_Supplied data_
□ □ □ □ □ □ □
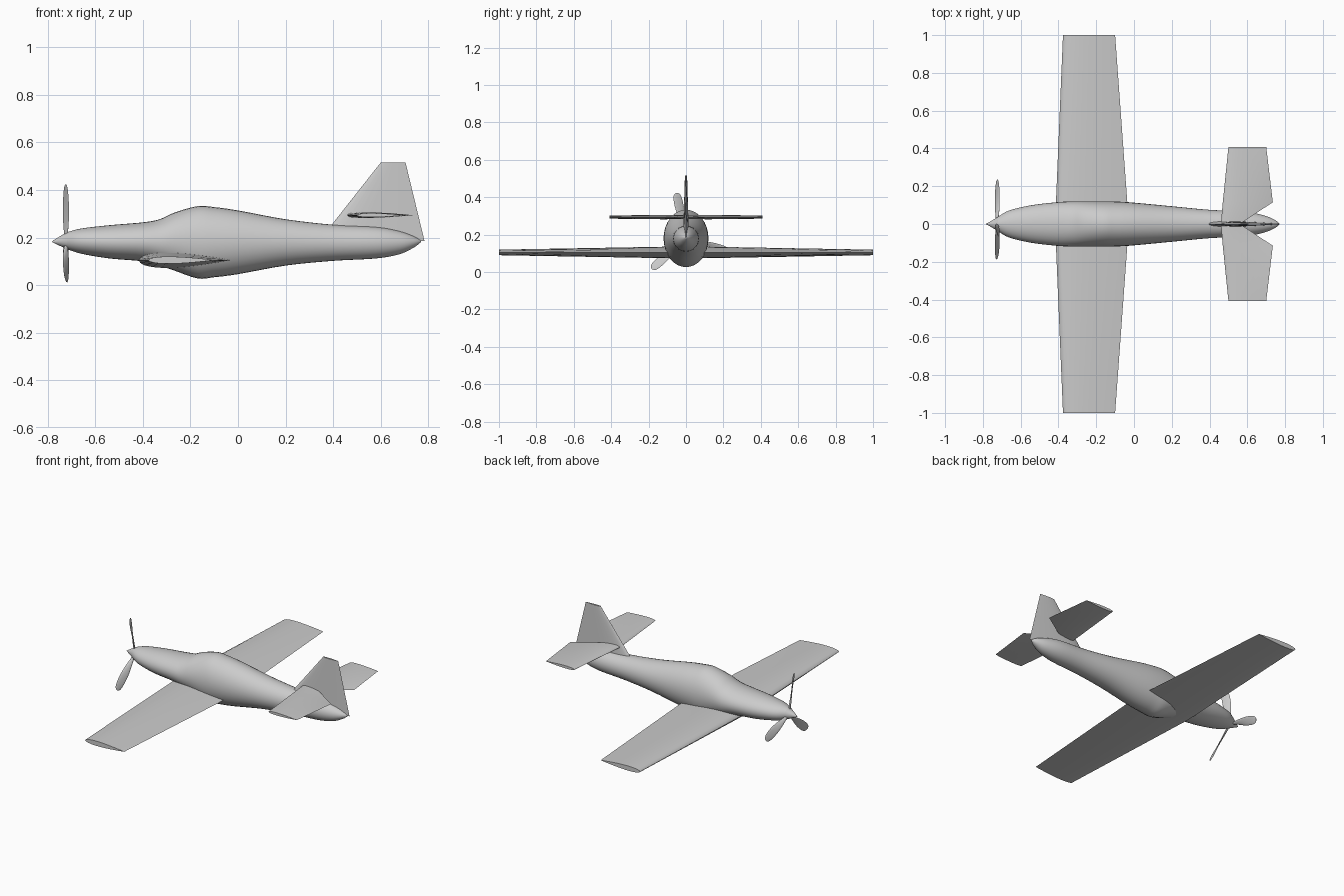
import bpy, bmesh, math
from mathutils import Vector

cube = bpy.data.objects.get("Cube")
if cube:
    bpy.data.objects.remove(cube)

grey = bpy.data.materials.new("plain grey")
grey.use_nodes = True
COLOUR = (0.6, 0.6, 0.6, 1.0)
grey.diffuse_color = COLOUR
grey.node_tree.nodes["Principled BSDF"].inputs["Base Color"].default_value = COLOUR


def loft(name, sections, angle=35):
    """Skin a list of closed cross-sections and cap both ends."""
    bm = bmesh.new()
    rings = [[bm.verts.new(p) for p in s] for s in sections]
    n = len(rings[0])
    for a, b in zip(rings, rings[1:]):
        for i in range(n):
            j = (i + 1) % n
            bm.faces.new((a[i], a[j], b[j], b[i]))
    bm.faces.new(rings[0])
    bm.faces.new(rings[-1])
    bmesh.ops.recalc_face_normals(bm, faces=bm.faces)
    mesh = bpy.data.meshes.new(name)
    bm.to_mesh(mesh)
    bm.free()
    mesh.materials.append(grey)
    obj = bpy.data.objects.new(name, mesh)
    bpy.context.collection.objects.link(obj)
    bpy.ops.object.select_all(action='DESELECT')
    obj.select_set(True)
    bpy.context.view_layer.objects.active = obj
    bpy.ops.object.shade_smooth_by_angle(angle=math.radians(angle))
    return obj


def smooth(stations, steps=4):
    """Catmull-Rom interpolation through the stations."""
    pts = [Vector(s) for s in stations]
    pts = [pts[0]] + pts + [pts[-1]]
    out = []
    for a, b, c, d in zip(pts, pts[1:], pts[2:], pts[3:]):
        for k in range(steps):
            t = k / steps
            out.append(0.5 * (2 * b + (c - a) * t + (2 * a - 5 * b + 4 * c - d) * t**2
                              + (3 * b - a - 3 * c + d) * t**3))
    return out + [pts[-1]]


def oval(x, top, bottom, half, n=32):
    mid, h = (top + bottom) / 2, (top - bottom) / 2
    angles = [2 * math.pi * i / n for i in range(n)]
    return [(x, half * math.cos(a), mid + h * math.sin(a)) for a in angles]


def airfoil(le, te, thick, n=12):
    """Symmetric airfoil outline as (x, offset) pairs."""
    xs = [(1 - math.cos(math.pi * i / n)) / 2 for i in range(n + 1)]
    half = [5 * thick * (0.2969 * math.sqrt(x) - 0.126 * x - 0.3516 * x**2
                         + 0.2843 * x**3 - 0.1036 * x**4) for x in xs]
    upper = [(le + x * (te - le), h) for x, h in zip(xs, half)]
    return upper + [(x, -h) for x, h in upper[-2:0:-1]]


def both_sides(name, z, stations):
    """Full-span surface from half-span stations: y, leading, trailing, thickness."""
    mirrored = [(-s[0],) + s[1:] for s in stations[:0:-1]]
    loft(name, [[(x, y, z + h) for x, h in airfoil(le, te, th)]
                for y, le, te, th in mirrored + stations])


# Fuselage: x, top, bottom, half width
body = [(-0.72, 0.222, 0.152, 0.038), (-0.66, 0.238, 0.132, 0.072),
        (-0.54, 0.252, 0.112, 0.1), (-0.4, 0.264, 0.1, 0.116),
        (-0.33, 0.277, 0.082, 0.119), (-0.265, 0.306, 0.06, 0.12),
        (-0.17, 0.332, 0.028, 0.12), (-0.1, 0.328, 0.033, 0.119),
        (0, 0.314, 0.046, 0.113), (0.2, 0.277, 0.082, 0.094),
        (0.4, 0.254, 0.102, 0.075), (0.58, 0.245, 0.112, 0.066),
        (0.68, 0.227, 0.13, 0.048), (0.74, 0.205, 0.158, 0.025),
        (0.77, 0.187, 0.181, 0.003)]
loft("fuselage", [oval(*s) for s in smooth(body)], 50)

# Spinner
loft("spinner", [oval(*s) for s in smooth([(-0.783, 0.183, 0.181, 0.001),
     (-0.76, 0.199, 0.17, 0.014), (-0.72, 0.222, 0.152, 0.038)])], 50)

# Wing and tailplane
both_sides("wing", 0.105, [(0, -0.418, -0.027, 0.066), (1, -0.376, -0.1, 0.03)])
both_sides("tailplane", 0.294, [(0, 0.46, 0.56, 0.02), (0.115, 0.47, 0.735, 0.024),
                                (0.408, 0.5, 0.7, 0.017)])

# Fin
fin = [(0.185, 0.34, 0.785, 0.032), (0.515, 0.6, 0.705, 0.012)]
loft("fin", [[(x, h, z) for x, h in airfoil(le, te, th)] for z, le, te, th in fin])

# Propeller blades: radius, chord, thickness, pitch in degrees
blade = smooth([(0.02, 0.014, 0.012, 55), (0.06, 0.026, 0.01, 48), (0.11, 0.042, 0.008, 37),
                (0.16, 0.052, 0.006, 29), (0.21, 0.05, 0.005, 23), (0.236, 0.036, 0.004, 20),
                (0.246, 0.01, 0.002, 20)], 3)
hub = Vector((-0.724, 0, 0.182))
for k in range(3):
    a = math.radians(102 + 120 * k)
    radial = Vector((0, math.cos(a), math.sin(a)))
    tangent = Vector((0, -math.sin(a), math.cos(a)))
    axis = Vector((1, 0, 0))
    rings = []
    for r, chord, thick, pitch in blade:
        p = math.radians(pitch)
        along = axis * math.sin(p) + tangent * math.cos(p)
        across = axis * math.cos(p) - tangent * math.sin(p)
        rings.append([hub + radial * r + along * (chord / 2 * math.cos(t))
                      + across * (thick / 2 * math.sin(t))
                      for t in (math.tau * i / 12 for i in range(12))])
    loft(f"propeller_blade_{k + 1}", rings, 60)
□ □ □ □ □ □ □
_Your goal_
An exact repetition of the listing is needed, with the pictures dropped.

_Solution to the problem_
import bpy, bmesh, math
from mathutils import Vector

cube = bpy.data.objects.get("Cube")
if cube:
    bpy.data.objects.remove(cube)

grey = bpy.data.materials.new("plain grey")
grey.use_nodes = True
COLOUR = (0.6, 0.6, 0.6, 1.0)
grey.diffuse_color = COLOUR
grey.node_tree.nodes["Principled BSDF"].inputs["Base Color"].default_value = COLOUR


def loft(name, sections, angle=35):
    """Skin a list of closed cross-sections and cap both ends."""
    bm = bmesh.new()
    rings = [[bm.verts.new(p) for p in s] for s in sections]
    n = len(rings[0])
    for a, b in zip(rings, rings[1:]):
        for i in range(n):
            j = (i + 1) % n
            bm.faces.new((a[i], a[j], b[j], b[i]))
    bm.faces.new(rings[0])
    bm.faces.new(rings[-1])
    bmesh.ops.recalc_face_normals(bm, faces=bm.faces)
    mesh = bpy.data.meshes.new(name)
    bm.to_mesh(mesh)
    bm.free()
    mesh.materials.append(grey)
    obj = bpy.data.objects.new(name, mesh)
    bpy.context.collection.objects.link(obj)
    bpy.ops.object.select_all(action='DESELECT')
    obj.select_set(True)
    bpy.context.view_layer.objects.active = obj
    bpy.ops.object.shade_smooth_by_angle(angle=math.radians(angle))
    return obj


def smooth(stations, steps=4):
    """Catmull-Rom interpolation through the stations."""
    pts = [Vector(s) for s in stations]
    pts = [pts[0]] + pts + [pts[-1]]
    out = []
    for a, b, c, d in zip(pts, pts[1:], pts[2:], pts[3:]):
        for k in range(steps):
            t = k / steps
            out.append(0.5 * (2 * b + (c - a) * t + (2 * a - 5 * b + 4 * c - d) * t**2
                              + (3 * b - a - 3 * c + d) * t**3))
    return out + [pts[-1]]


def oval(x, top, bottom, half, n=32):
    mid, h = (top + bottom) / 2, (top - bottom) / 2
    angles = [2 * math.pi * i / n for i in range(n)]
    return [(x, half * math.cos(a), mid + h * math.sin(a)) for a in angles]


def airfoil(le, te, thick, n=12):
    """Symmetric airfoil outline as (x, offset) pairs."""
    xs = [(1 - math.cos(math.pi * i / n)) / 2 for i in range(n + 1)]
    half = [5 * thick * (0.2969 * math.sqrt(x) - 0.126 * x - 0.3516 * x**2
                         + 0.2843 * x**3 - 0.1036 * x**4) for x in xs]
    upper = [(le + x * (te - le), h) for x, h in zip(xs, half)]
    return upper + [(x, -h) for x, h in upper[-2:0:-1]]


def both_sides(name, z, stations):
    """Full-span surface from half-span stations: y, leading, trailing, thickness."""
    mirrored = [(-s[0],) + s[1:] for s in stations[:0:-1]]
    loft(name, [[(x, y, z + h) for x, h in airfoil(le, te, th)]
                for y, le, te, th in mirrored + stations])


# Fuselage: x, top, bottom, half width
body = [(-0.72, 0.222, 0.152, 0.038), (-0.66, 0.238, 0.132, 0.072),
        (-0.54, 0.252, 0.112, 0.1), (-0.4, 0.264, 0.1, 0.116),
        (-0.33, 0.277, 0.082, 0.119), (-0.265, 0.306, 0.06, 0.12),
        (-0.17, 0.332, 0.028, 0.12), (-0.1, 0.328, 0.033, 0.119),
        (0, 0.314, 0.046, 0.113), (0.2, 0.277, 0.082, 0.094),
        (0.4, 0.254, 0.102, 0.075), (0.58, 0.245, 0.112, 0.066),
        (0.68, 0.227, 0.13, 0.048), (0.74, 0.205, 0.158, 0.025),
        (0.77, 0.187, 0.181, 0.003)]
loft("fuselage", [oval(*s) for s in smooth(body)], 50)

# Spinner
loft("spinner", [oval(*s) for s in smooth([(-0.783, 0.183, 0.181, 0.001),
     (-0.76, 0.199, 0.17, 0.014), (-0.72, 0.222, 0.152, 0.038)])], 50)

# Wing and tailplane
both_sides("wing", 0.105, [(0, -0.418, -0.027, 0.066), (1, -0.376, -0.1, 0.03)])
both_sides("tailplane", 0.294, [(0, 0.46, 0.56, 0.02), (0.115, 0.47, 0.735, 0.024),
                                (0.408, 0.5, 0.7, 0.017)])

# Fin
fin = [(0.185, 0.34, 0.785, 0.032), (0.515, 0.6, 0.705, 0.012)]
loft("fin", [[(x, h, z) for x, h in airfoil(le, te, th)] for z, le, te, th in fin])

# Propeller blades: radius, chord, thickness, pitch in degrees
blade = smooth([(0.02, 0.014, 0.012, 55), (0.06, 0.026, 0.01, 48), (0.11, 0.042, 0.008, 37),
                (0.16, 0.052, 0.006, 29), (0.21, 0.05, 0.005, 23), (0.236, 0.036, 0.004, 20),
                (0.246, 0.01, 0.002, 20)], 3)
hub = Vector((-0.724, 0, 0.182))
for k in range(3):
    a = math.radians(102 + 120 * k)
    radial = Vector((0, math.cos(a), math.sin(a)))
    tangent = Vector((0, -math.sin(a), math.cos(a)))
    axis = Vector((1, 0, 0))
    rings = []
    for r, chord, thick, pitch in blade:
        p = math.radians(pitch)
        along = axis * math.sin(p) + tangent * math.cos(p)
        across = axis * math.cos(p) - tangent * math.sin(p)
        rings.append([hub + radial * r + along * (chord / 2 * math.cos(t))
                      + across * (thick / 2 * math.sin(t))
                      for t in (math.tau * i / 12 for i in range(12))])
    loft(f"propeller_blade_{k + 1}", rings, 60)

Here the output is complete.